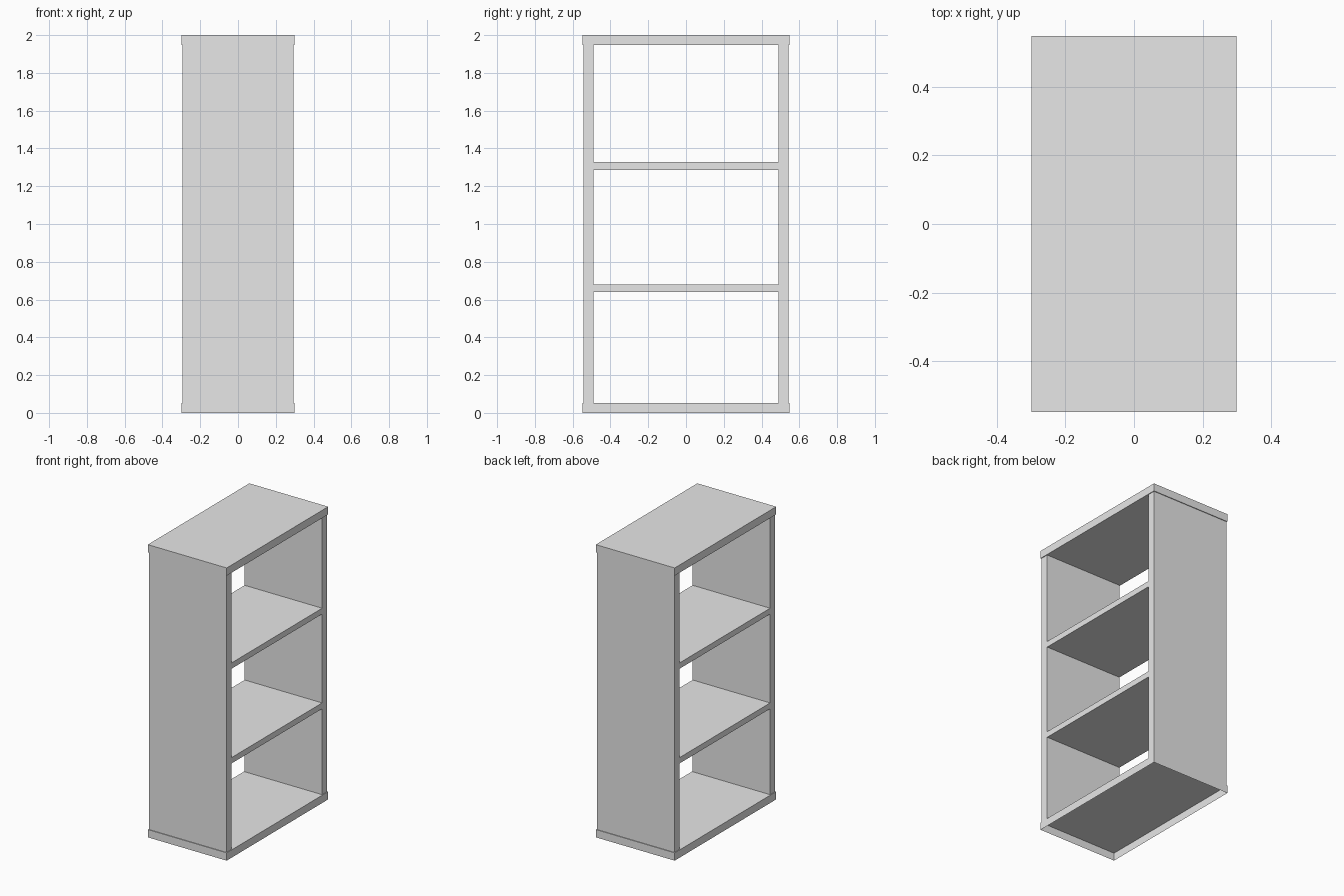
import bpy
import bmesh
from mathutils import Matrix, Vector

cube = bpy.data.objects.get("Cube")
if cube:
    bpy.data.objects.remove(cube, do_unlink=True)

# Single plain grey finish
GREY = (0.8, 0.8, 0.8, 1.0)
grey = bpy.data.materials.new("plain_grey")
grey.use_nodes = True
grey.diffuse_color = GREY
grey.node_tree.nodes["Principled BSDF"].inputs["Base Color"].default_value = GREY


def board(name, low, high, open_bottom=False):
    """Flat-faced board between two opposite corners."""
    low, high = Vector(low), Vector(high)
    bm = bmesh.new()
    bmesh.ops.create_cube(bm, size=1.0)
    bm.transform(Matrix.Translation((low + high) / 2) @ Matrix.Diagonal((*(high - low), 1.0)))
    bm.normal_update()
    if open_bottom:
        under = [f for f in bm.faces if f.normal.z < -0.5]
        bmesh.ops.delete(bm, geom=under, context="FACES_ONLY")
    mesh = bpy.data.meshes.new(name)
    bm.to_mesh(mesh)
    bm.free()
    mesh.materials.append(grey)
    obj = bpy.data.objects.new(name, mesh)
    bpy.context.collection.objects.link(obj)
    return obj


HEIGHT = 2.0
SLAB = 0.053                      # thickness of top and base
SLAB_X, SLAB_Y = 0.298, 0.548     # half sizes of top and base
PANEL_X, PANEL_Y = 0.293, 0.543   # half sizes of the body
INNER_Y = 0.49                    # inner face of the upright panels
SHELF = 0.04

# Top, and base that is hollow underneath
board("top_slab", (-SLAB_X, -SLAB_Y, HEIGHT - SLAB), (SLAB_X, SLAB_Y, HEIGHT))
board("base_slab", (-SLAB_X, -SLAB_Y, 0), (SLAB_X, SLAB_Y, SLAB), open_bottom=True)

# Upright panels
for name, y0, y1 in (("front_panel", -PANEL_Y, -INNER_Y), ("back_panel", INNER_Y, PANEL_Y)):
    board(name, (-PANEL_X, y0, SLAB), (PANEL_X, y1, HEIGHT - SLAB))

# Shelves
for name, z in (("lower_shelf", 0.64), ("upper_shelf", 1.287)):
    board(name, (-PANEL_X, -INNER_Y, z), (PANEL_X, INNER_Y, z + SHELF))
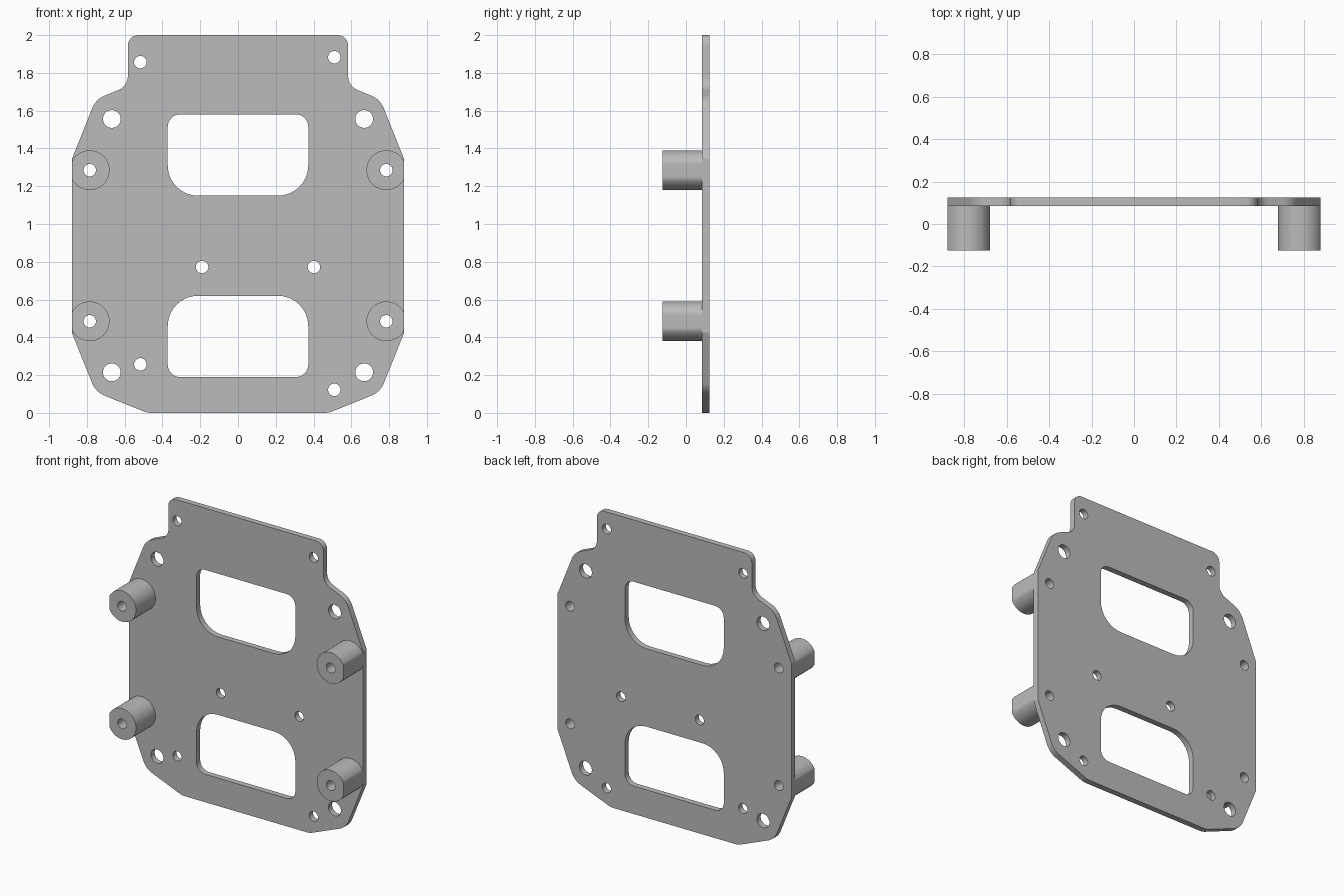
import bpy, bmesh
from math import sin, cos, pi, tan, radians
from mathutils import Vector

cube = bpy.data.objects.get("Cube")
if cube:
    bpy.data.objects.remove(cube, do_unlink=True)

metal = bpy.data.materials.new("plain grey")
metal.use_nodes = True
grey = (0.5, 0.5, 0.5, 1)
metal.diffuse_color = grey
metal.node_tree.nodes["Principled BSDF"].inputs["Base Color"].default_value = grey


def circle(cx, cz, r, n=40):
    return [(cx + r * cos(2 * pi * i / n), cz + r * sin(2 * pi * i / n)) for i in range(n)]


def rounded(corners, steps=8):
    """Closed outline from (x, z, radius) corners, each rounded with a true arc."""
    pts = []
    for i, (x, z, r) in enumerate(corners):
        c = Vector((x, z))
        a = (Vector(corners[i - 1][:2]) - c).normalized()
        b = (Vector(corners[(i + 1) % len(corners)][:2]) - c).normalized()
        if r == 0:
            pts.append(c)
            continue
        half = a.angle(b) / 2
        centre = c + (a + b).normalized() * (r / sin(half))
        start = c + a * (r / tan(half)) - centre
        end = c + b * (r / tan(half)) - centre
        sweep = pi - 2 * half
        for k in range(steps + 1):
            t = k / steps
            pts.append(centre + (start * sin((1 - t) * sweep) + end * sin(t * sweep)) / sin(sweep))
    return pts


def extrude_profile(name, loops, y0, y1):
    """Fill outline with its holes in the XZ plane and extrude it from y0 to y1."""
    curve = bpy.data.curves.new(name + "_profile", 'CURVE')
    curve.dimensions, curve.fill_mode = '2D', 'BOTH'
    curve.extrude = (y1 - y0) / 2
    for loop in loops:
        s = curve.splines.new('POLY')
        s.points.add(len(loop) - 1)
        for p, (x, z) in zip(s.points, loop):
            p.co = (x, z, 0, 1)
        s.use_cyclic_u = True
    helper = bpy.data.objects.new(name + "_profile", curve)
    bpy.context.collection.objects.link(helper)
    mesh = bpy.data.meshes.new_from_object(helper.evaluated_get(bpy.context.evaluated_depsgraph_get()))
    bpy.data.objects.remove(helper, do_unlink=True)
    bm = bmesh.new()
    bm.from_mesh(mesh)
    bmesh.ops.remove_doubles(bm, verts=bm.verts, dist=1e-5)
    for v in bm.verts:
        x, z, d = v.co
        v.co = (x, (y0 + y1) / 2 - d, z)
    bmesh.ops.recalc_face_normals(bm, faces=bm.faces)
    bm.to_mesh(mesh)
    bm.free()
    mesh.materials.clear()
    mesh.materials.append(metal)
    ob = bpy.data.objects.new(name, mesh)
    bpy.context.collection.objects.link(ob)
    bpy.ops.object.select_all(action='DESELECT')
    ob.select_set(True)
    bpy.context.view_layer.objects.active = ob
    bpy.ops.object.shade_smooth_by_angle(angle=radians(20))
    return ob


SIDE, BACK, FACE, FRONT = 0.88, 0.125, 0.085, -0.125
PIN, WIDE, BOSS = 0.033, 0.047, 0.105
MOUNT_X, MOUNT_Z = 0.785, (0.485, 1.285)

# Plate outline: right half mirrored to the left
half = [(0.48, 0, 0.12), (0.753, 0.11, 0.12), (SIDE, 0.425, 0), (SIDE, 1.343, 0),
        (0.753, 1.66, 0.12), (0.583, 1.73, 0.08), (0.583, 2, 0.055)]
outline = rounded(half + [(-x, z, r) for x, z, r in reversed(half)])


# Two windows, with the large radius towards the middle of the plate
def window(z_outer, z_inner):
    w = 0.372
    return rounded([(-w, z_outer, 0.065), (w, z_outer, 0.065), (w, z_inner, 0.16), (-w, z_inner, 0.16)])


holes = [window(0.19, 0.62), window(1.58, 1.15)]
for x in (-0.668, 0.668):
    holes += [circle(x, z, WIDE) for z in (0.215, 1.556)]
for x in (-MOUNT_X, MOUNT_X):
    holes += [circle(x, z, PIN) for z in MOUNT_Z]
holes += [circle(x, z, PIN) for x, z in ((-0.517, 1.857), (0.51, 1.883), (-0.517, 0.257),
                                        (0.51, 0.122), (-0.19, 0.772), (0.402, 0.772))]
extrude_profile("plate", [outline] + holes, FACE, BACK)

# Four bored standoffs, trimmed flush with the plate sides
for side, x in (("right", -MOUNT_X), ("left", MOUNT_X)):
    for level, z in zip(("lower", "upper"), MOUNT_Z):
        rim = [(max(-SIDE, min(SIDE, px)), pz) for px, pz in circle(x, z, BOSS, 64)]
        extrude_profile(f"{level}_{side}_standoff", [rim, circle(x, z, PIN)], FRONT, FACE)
= = =
» **What you are asked to do**
All records above must be copied exactly, though the pictures they hold are to be left out.

» **Your solution**
import bpy
import bmesh
from mathutils import Matrix, Vector

cube = bpy.data.objects.get("Cube")
if cube:
    bpy.data.objects.remove(cube, do_unlink=True)

# Single plain grey finish
GREY = (0.8, 0.8, 0.8, 1.0)
grey = bpy.data.materials.new("plain_grey")
grey.use_nodes = True
grey.diffuse_color = GREY
grey.node_tree.nodes["Principled BSDF"].inputs["Base Color"].default_value = GREY


def board(name, low, high, open_bottom=False):
    """Flat-faced board between two opposite corners."""
    low, high = Vector(low), Vector(high)
    bm = bmesh.new()
    bmesh.ops.create_cube(bm, size=1.0)
    bm.transform(Matrix.Translation((low + high) / 2) @ Matrix.Diagonal((*(high - low), 1.0)))
    bm.normal_update()
    if open_bottom:
        under = [f for f in bm.faces if f.normal.z < -0.5]
        bmesh.ops.delete(bm, geom=under, context="FACES_ONLY")
    mesh = bpy.data.meshes.new(name)
    bm.to_mesh(mesh)
    bm.free()
    mesh.materials.append(grey)
    obj = bpy.data.objects.new(name, mesh)
    bpy.context.collection.objects.link(obj)
    return obj


HEIGHT = 2.0
SLAB = 0.053                      # thickness of top and base
SLAB_X, SLAB_Y = 0.298, 0.548     # half sizes of top and base
PANEL_X, PANEL_Y = 0.293, 0.543   # half sizes of the body
INNER_Y = 0.49                    # inner face of the upright panels
SHELF = 0.04

# Top, and base that is hollow underneath
board("top_slab", (-SLAB_X, -SLAB_Y, HEIGHT - SLAB), (SLAB_X, SLAB_Y, HEIGHT))
board("base_slab", (-SLAB_X, -SLAB_Y, 0), (SLAB_X, SLAB_Y, SLAB), open_bottom=True)

# Upright panels
for name, y0, y1 in (("front_panel", -PANEL_Y, -INNER_Y), ("back_panel", INNER_Y, PANEL_Y)):
    board(name, (-PANEL_X, y0, SLAB), (PANEL_X, y1, HEIGHT - SLAB))

# Shelves
for name, z in (("lower_shelf", 0.64), ("upper_shelf", 1.287)):
    board(name, (-PANEL_X, -INNER_Y, z), (PANEL_X, INNER_Y, z + SHELF))
import bpy, bmesh
from math import sin, cos, pi, tan, radians
from mathutils import Vector

cube = bpy.data.objects.get("Cube")
if cube:
    bpy.data.objects.remove(cube, do_unlink=True)

metal = bpy.data.materials.new("plain grey")
metal.use_nodes = True
grey = (0.5, 0.5, 0.5, 1)
metal.diffuse_color = grey
metal.node_tree.nodes["Principled BSDF"].inputs["Base Color"].default_value = grey


def circle(cx, cz, r, n=40):
    return [(cx + r * cos(2 * pi * i / n), cz + r * sin(2 * pi * i / n)) for i in range(n)]


def rounded(corners, steps=8):
    """Closed outline from (x, z, radius) corners, each rounded with a true arc."""
    pts = []
    for i, (x, z, r) in enumerate(corners):
        c = Vector((x, z))
        a = (Vector(corners[i - 1][:2]) - c).normalized()
        b = (Vector(corners[(i + 1) % len(corners)][:2]) - c).normalized()
        if r == 0:
            pts.append(c)
            continue
        half = a.angle(b) / 2
        centre = c + (a + b).normalized() * (r / sin(half))
        start = c + a * (r / tan(half)) - centre
        end = c + b * (r / tan(half)) - centre
        sweep = pi - 2 * half
        for k in range(steps + 1):
            t = k / steps
            pts.append(centre + (start * sin((1 - t) * sweep) + end * sin(t * sweep)) / sin(sweep))
    return pts


def extrude_profile(name, loops, y0, y1):
    """Fill outline with its holes in the XZ plane and extrude it from y0 to y1."""
    curve = bpy.data.curves.new(name + "_profile", 'CURVE')
    curve.dimensions, curve.fill_mode = '2D', 'BOTH'
    curve.extrude = (y1 - y0) / 2
    for loop in loops:
        s = curve.splines.new('POLY')
        s.points.add(len(loop) - 1)
        for p, (x, z) in zip(s.points, loop):
            p.co = (x, z, 0, 1)
        s.use_cyclic_u = True
    helper = bpy.data.objects.new(name + "_profile", curve)
    bpy.context.collection.objects.link(helper)
    mesh = bpy.data.meshes.new_from_object(helper.evaluated_get(bpy.context.evaluated_depsgraph_get()))
    bpy.data.objects.remove(helper, do_unlink=True)
    bm = bmesh.new()
    bm.from_mesh(mesh)
    bmesh.ops.remove_doubles(bm, verts=bm.verts, dist=1e-5)
    for v in bm.verts:
        x, z, d = v.co
        v.co = (x, (y0 + y1) / 2 - d, z)
    bmesh.ops.recalc_face_normals(bm, faces=bm.faces)
    bm.to_mesh(mesh)
    bm.free()
    mesh.materials.clear()
    mesh.materials.append(metal)
    ob = bpy.data.objects.new(name, mesh)
    bpy.context.collection.objects.link(ob)
    bpy.ops.object.select_all(action='DESELECT')
    ob.select_set(True)
    bpy.context.view_layer.objects.active = ob
    bpy.ops.object.shade_smooth_by_angle(angle=radians(20))
    return ob


SIDE, BACK, FACE, FRONT = 0.88, 0.125, 0.085, -0.125
PIN, WIDE, BOSS = 0.033, 0.047, 0.105
MOUNT_X, MOUNT_Z = 0.785, (0.485, 1.285)

# Plate outline: right half mirrored to the left
half = [(0.48, 0, 0.12), (0.753, 0.11, 0.12), (SIDE, 0.425, 0), (SIDE, 1.343, 0),
        (0.753, 1.66, 0.12), (0.583, 1.73, 0.08), (0.583, 2, 0.055)]
outline = rounded(half + [(-x, z, r) for x, z, r in reversed(half)])


# Two windows, with the large radius towards the middle of the plate
def window(z_outer, z_inner):
    w = 0.372
    return rounded([(-w, z_outer, 0.065), (w, z_outer, 0.065), (w, z_inner, 0.16), (-w, z_inner, 0.16)])


holes = [window(0.19, 0.62), window(1.58, 1.15)]
for x in (-0.668, 0.668):
    holes += [circle(x, z, WIDE) for z in (0.215, 1.556)]
for x in (-MOUNT_X, MOUNT_X):
    holes += [circle(x, z, PIN) for z in MOUNT_Z]
holes += [circle(x, z, PIN) for x, z in ((-0.517, 1.857), (0.51, 1.883), (-0.517, 0.257),
                                        (0.51, 0.122), (-0.19, 0.772), (0.402, 0.772))]
extrude_profile("plate", [outline] + holes, FACE, BACK)

# Four bored standoffs, trimmed flush with the plate sides
for side, x in (("right", -MOUNT_X), ("left", MOUNT_X)):
    for level, z in zip(("lower", "upper"), MOUNT_Z):
        rim = [(max(-SIDE, min(SIDE, px)), pz) for px, pz in circle(x, z, BOSS, 64)]
        extrude_profile(f"{level}_{side}_standoff", [rim, circle(x, z, PIN)], FRONT, FACE)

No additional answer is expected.